Lin FH, Lin JY, Gupta RD, Tournas JA, Burch JA, Selim MA, Monteiro-Riviere NA, Grichnik JM, Zielinski J, Pinnell SR.
J Invest Dermatol. 2005 Oct;125(4):826-32.
- Topically Applied Vitamin C Enhances the mRNA Level of Collagens I and III, Their Processing Enzymes and Tissue Inhibitor of Matrix Metalloproteinase 1 in the Human Dermis1
Nusgens, Betty V.Humbert, Philippe et al.
Journal of Investigative Dermatology , Volume 116 , Issue 6 , 853 – 859
- Cosmeceuticals for Hyperpigmentation: What is Available?
Sarkar, Rashmi, pooja Arora, and K Vijay Garg.

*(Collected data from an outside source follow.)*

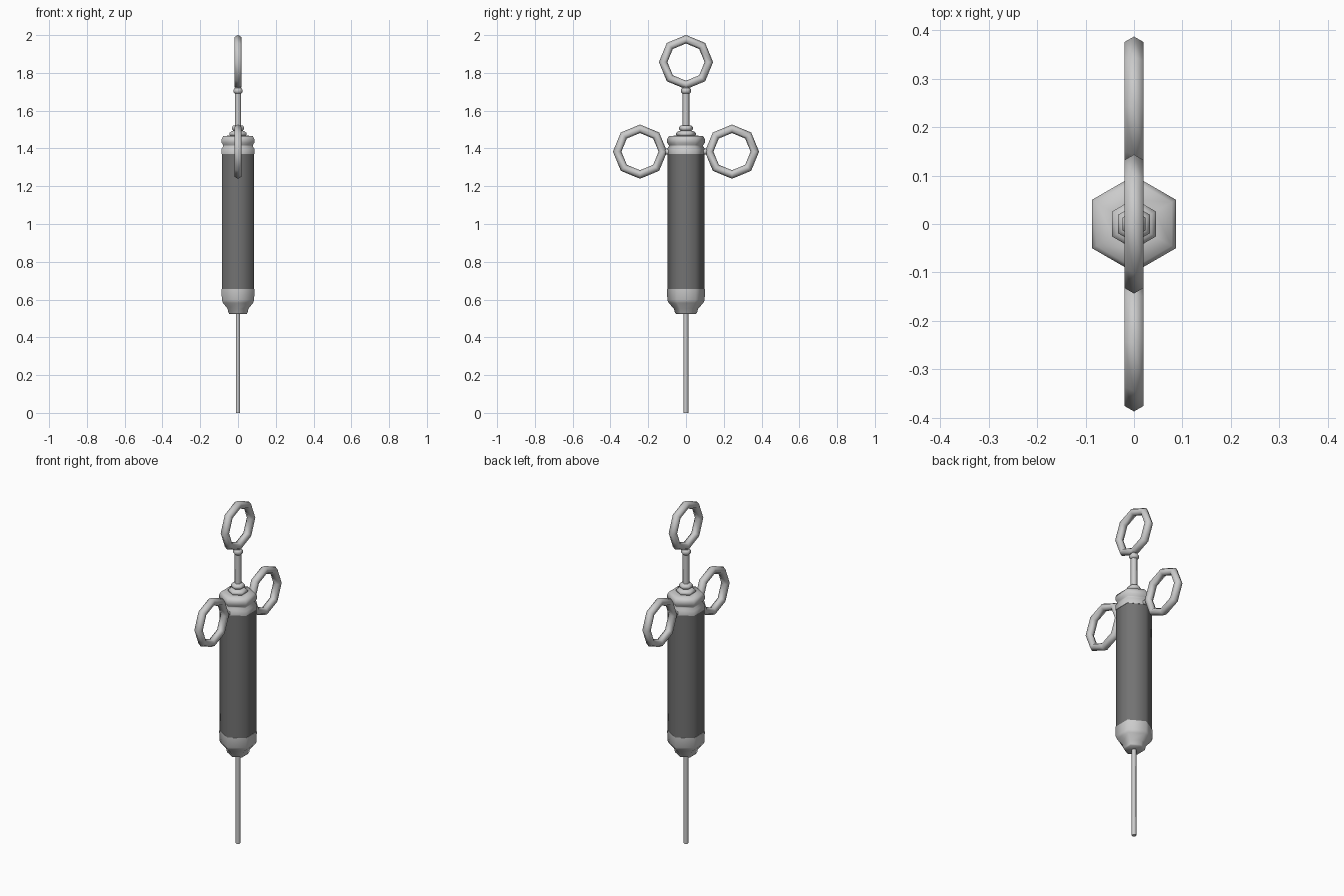
import bpy, bmesh
from math import sin, cos, pi, radians

if "Cube" in bpy.data.objects:
    bpy.data.objects.remove(bpy.data.objects["Cube"])

dark = bpy.data.materials.new("dark_barrel")
dark.diffuse_color = (0.17, 0.17, 0.17, 1)
dark.use_nodes = True
dark.node_tree.nodes["Principled BSDF"].inputs["Base Color"].default_value = dark.diffuse_color


def smooth(ob):
    bpy.ops.object.select_all(action='DESELECT')
    ob.select_set(True)
    bpy.context.view_layer.objects.active = ob
    bpy.ops.object.shade_smooth_by_angle(angle=radians(65))


def lathe(name, profile, sides=6, mat=None, loc=(0, 0, 0), rot=(0, 0, 0)):
    """Six-sided turned part from (radius, height) points, capped at both ends."""
    bm = bmesh.new()
    rows = [[bm.verts.new((r * cos(pi / 2 + 2 * pi * i / sides),
                           r * sin(pi / 2 + 2 * pi * i / sides), z))
             for i in range(sides)] for r, z in profile]
    for a, b in zip(rows, rows[1:]):
        for i in range(sides):
            j = (i + 1) % sides
            bm.faces.new((a[i], a[j], b[j], b[i]))
    bm.faces.new(rows[0][::-1])
    bm.faces.new(rows[-1])
    me = bpy.data.meshes.new(name)
    bm.to_mesh(me)
    bm.free()
    ob = bpy.data.objects.new(name, me)
    bpy.context.collection.objects.link(ob)
    ob.location, ob.rotation_euler = loc, rot
    if mat:
        me.materials.append(mat)
    smooth(ob)
    return ob


def finger_ring(name, y, z):
    """Eight-sided ring standing in the YZ plane."""
    bpy.ops.mesh.primitive_torus_add(major_segments=8, minor_segments=6,
                                     major_radius=0.121, minor_radius=0.0225,
                                     location=(0, y, z), rotation=(0, pi / 2, 0))
    ob = bpy.context.object
    ob.name = name
    smooth(ob)


# Needle and nose cap
lathe("needle", [(0.013, 0), (0.013, 0.53)])
lathe("nose_cap", [(0.052, 0.523), (0.058, 0.529), (0.064, 0.552),
                   (0.092, 0.582), (0.099, 0.597), (0.1, 0.655)])

# Dark barrel
lathe("barrel", [(0.098, 0.65), (0.098, 1.375)], mat=dark)

# Grooved top cap with stepped gland
lathe("top_cap", [(0.1, 1.37), (0.1, 1.398), (0.09, 1.412), (0.091, 1.418),
                  (0.1, 1.43), (0.1, 1.45), (0.09, 1.466), (0.05, 1.468)])
lathe("gland", [(0.044, 1.465), (0.052, 1.472), (0.052, 1.482), (0.042, 1.49),
                (0.028, 1.494), (0.038, 1.501), (0.038, 1.512), (0.028, 1.522)])

# Plunger rod, collar and thumb ring
lathe("plunger_rod", [(0.018, 1.5), (0.018, 1.74)])
lathe("rod_collar", [(0.019, 1.69), (0.027, 1.698), (0.027, 1.712), (0.019, 1.721)])
finger_ring("thumb_ring", 0, 1.857)

# Finger rings with short stems on both sides
for side, s in (("left", -1), ("right", 1)):
    finger_ring(side + "_finger_ring", 0.2435 * s, 1.383)
    lathe(side + "_ring_stem", [(0.016, 0.08), (0.016, 0.105), (0.011, 0.125)],
          loc=(0, 0, 1.383), rot=(-s * pi / 2, 0, 0))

Journal of Cutaneous and Aesthetic Surgery. 2013; 6(1): 4-11
- Topically Applied Vitamin C Enhances the mRNA Level of Collagen I and III, Their Processing Enzymes an Tissue Inhibitor of Matrix Metalloproteinase 1 in the Human Dermis
Betty V. Nusgens, Alain C. Colige, Charles A. Lambert, Charles M. Lapiere
Journal of Investigative Dermatology, Volume 116, issue 6, 853-859.
- The role of vitamin C in pushing back the boundaries of skin again: and ultrasonographic approach
Crisan, D. Roman, I. Crisan, M. Scharffetter-Kochanek, K, Badea, R.
Clinical, Cosmetic and Investigational Dermatology 2015: 8 463-470
Lastly, after hearing about how much I liked their serum, timeless has offered three of my readers the chance to try it, or any (1) product of their choosing from the timeless website. This giveaway is open internationally!